The best part of the meeting was the announcement of the winners of the HOA horses that had been donated as prizes in the essay contest. One of my little riders, Jacob Anderson, is now the owner of a beautiful little East-West four year old. Tom Norush, HOA President, donated this colt. I am sure that Jacob will have him under saddle in short order. Jacob will be a first rate horse trainer and this colt will certainly be a first rate horse.

We carried seven Corolla Spanish Mustangs and Wanchese, my Shackleford stallion, over for the day. We did a training demonstration with Swimmer, a Corolla mare, captured in late August. Some of my riders have been learning drawing and painting from Kay Kerr, an experienced art teacher, and they had some of their work available for sale with all funds to go to the Corolla Wild Horse Fund. My riders rode the Bankers around the ring to demonstrate their beautiful Spanish movement. Steve Rogers, herd manager for the Corolla Wild Horse Fund, was on hand with information about the wild herd. The American Livestock Breed Conservancy had a wonderful program on the various strains of Colonial Spanish Horses. Tom Norush and Vickie Ives discussed the conformation of the Spanish Colonial Horse.

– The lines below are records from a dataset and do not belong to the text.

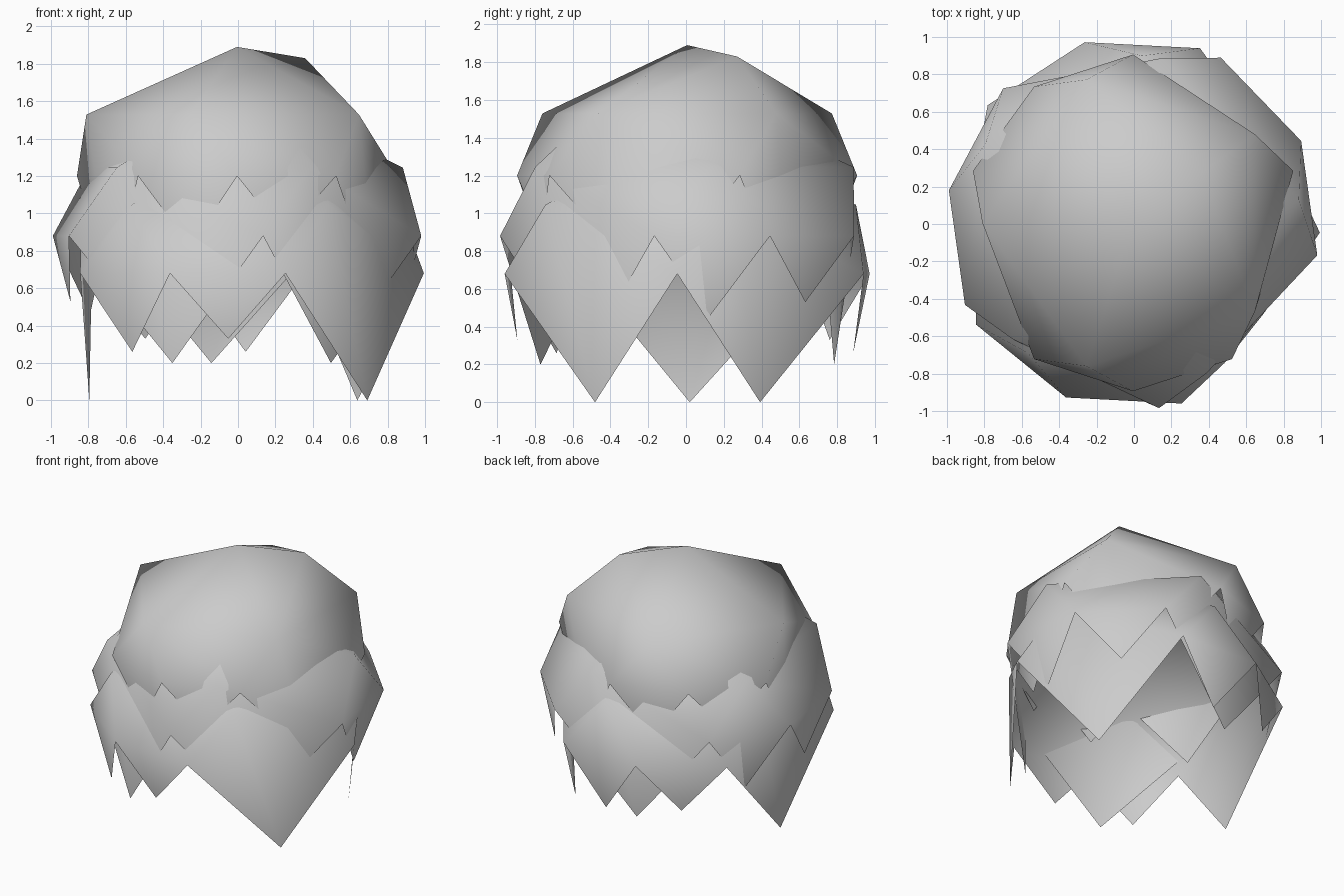
import bpy
from math import radians, cos, sin

if "Cube" in bpy.data.objects:
    bpy.data.objects.remove(bpy.data.objects["Cube"])

CENTRE = (-0.005, 0.006)

# Unit layer: hem points are numbered 0-9, 36 degrees apart
LONG_TIPS = {0: (4, 0.85, -0.68), 2: (-2, 0.75, -0.68), 6: (2, 0.79, -0.68)}
SHORT_TIPS = {3: (0.88, -0.42), 4: (0.90, -0.35), 7: (0.89, -0.42), 8: (0.90, -0.35)}


def leaf_layer(name, radius, height, turn):
    """Open faceted dome with a ragged hem of long and short points."""
    verts, faces = [], []

    def add(angle, r, z):
        a = radians(angle + turn)
        verts.append((CENTRE[0] + radius * r * cos(a),
                      CENTRE[1] + radius * r * sin(a),
                      height + radius * z))
        return len(verts) - 1

    # crown
    apex = add(0, 0, 0.767)
    bump = add(54, 0.50, 0.70)
    shoulder = [add(54 + 72 * j, 0.895, 0.365) for j in range(5)]

    # hem: notches on the widest ring, long points hanging below it
    hem = []
    for k in range(10):
        da, r, z = LONG_TIPS.get(k, (0, 1.0, 0.0))
        hem.append(add(36 * k + da, r, z))

    # crown faces, with the bump splitting one ridge
    for j in range(5):
        a, b = shoulder[j], shoulder[(j + 1) % 5]
        if j == 0:
            faces += [(apex, bump, b), (bump, a, b)]
        elif j == 4:
            faces += [(apex, a, bump), (bump, a, b)]
        else:
            faces.append((apex, a, b))
        # side faces
        h0, h1, h2 = hem[2 * j + 1], hem[(2 * j + 2) % 10], hem[(2 * j + 3) % 10]
        faces += [(a, h0, h1), (a, h1, h2), (a, h2, b)]

    # short hanging points
    for k, (r, z) in SHORT_TIPS.items():
        tip = add(36 * k + 18, r, z)
        faces.append((hem[k], tip, hem[k + 1]))

    mesh = bpy.data.meshes.new(name)
    mesh.from_pydata(verts, [], faces)
    mesh.update()
    for p in mesh.polygons:
        p.use_smooth = True
    obj = bpy.data.objects.new(name, mesh)
    bpy.context.collection.objects.link(obj)
    return obj


# Three turned copies stacked on each other
leaf_layer("foliage_top", 0.90, 1.20, 342)
leaf_layer("foliage_middle", 1.00, 0.88, 242)
leaf_layer("foliage_bottom", 1.00, 0.68, 321)

# Consistent outward normals
for ob in bpy.data.objects:
    bpy.context.view_layer.objects.active = ob
    bpy.ops.object.mode_set(mode='EDIT')
    bpy.ops.mesh.select_all(action='SELECT')
    bpy.ops.mesh.normals_make_consistent(inside=False)
    bpy.ops.object.mode_set(mode='OBJECT')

There is an organization out there dedicated to getting children on mustangs. There is an organization out there dedicated to educating the public about the amazing talents of these little horses. Most importantly, there is an organization out there dedicated to preserving all of the strains of these historic horses. That organization is the HOA. I am glad that my little riders have a chance to be part of it.

Wednesday, October 1, 2008

The Little House

I do not own as many houses as John McCain. My wife and I only have two. We have our residence where I eat and sleep and the Little House, the base of our operation and educational programs. My residence is about 40 years old and the Little House is about 140 years old. My mother was born in the Little House and she died in my residence. Mill Swamp Indian Horses is a Century Farm which means that it has been in our family for more than 100 years. I own a portion of the farm which belonged to my mother's parents and my wife and I bought the Little House about 2 years ago. It adjoins the horse lots. The Little House is old but my family is older. If one would stand on the porch of the Little House and draw a circle 20 miles all around, one would be circling land upon which a relative or two of mine could be found since the 1600's.
I lived in the Little House until I was about 5 years old. In the yard of the Little House Daddy taught Tonka, my first pony, to lay down so I could mount up. I started riding him when I was nearly three and could not mount from the ground.
The edges of the land are covered with Mimosa trees. Grandaddy Horace planted one beside his hound pen to shade the hounds over fifty years ago. From that one tree has grown hundreds of Mimosas. I hope that from my little riders will grow hundreds of future riders.
The Little House has air conditioning, TV and a VCR, a significant library of books on Indian history and natural horsemanship, and a refrigerator that will hold gallons of ice water. In short, it is everything that we need for our educational programs in the heat of the summer. Kaye Kerr, a talented art teacher, is teaching several of my riders how to paint horses. They are creating beautiful art that will be sold to benefit the Corolla Wild Horse Fund.
After the the 46 mile ride on September 20, parents and friends of my riders prepared more than a cook out. It was a feast. The yard and the Little House were both filled with worn out, hungry riders who were very proud of themselves. My mother would have been proud of them too.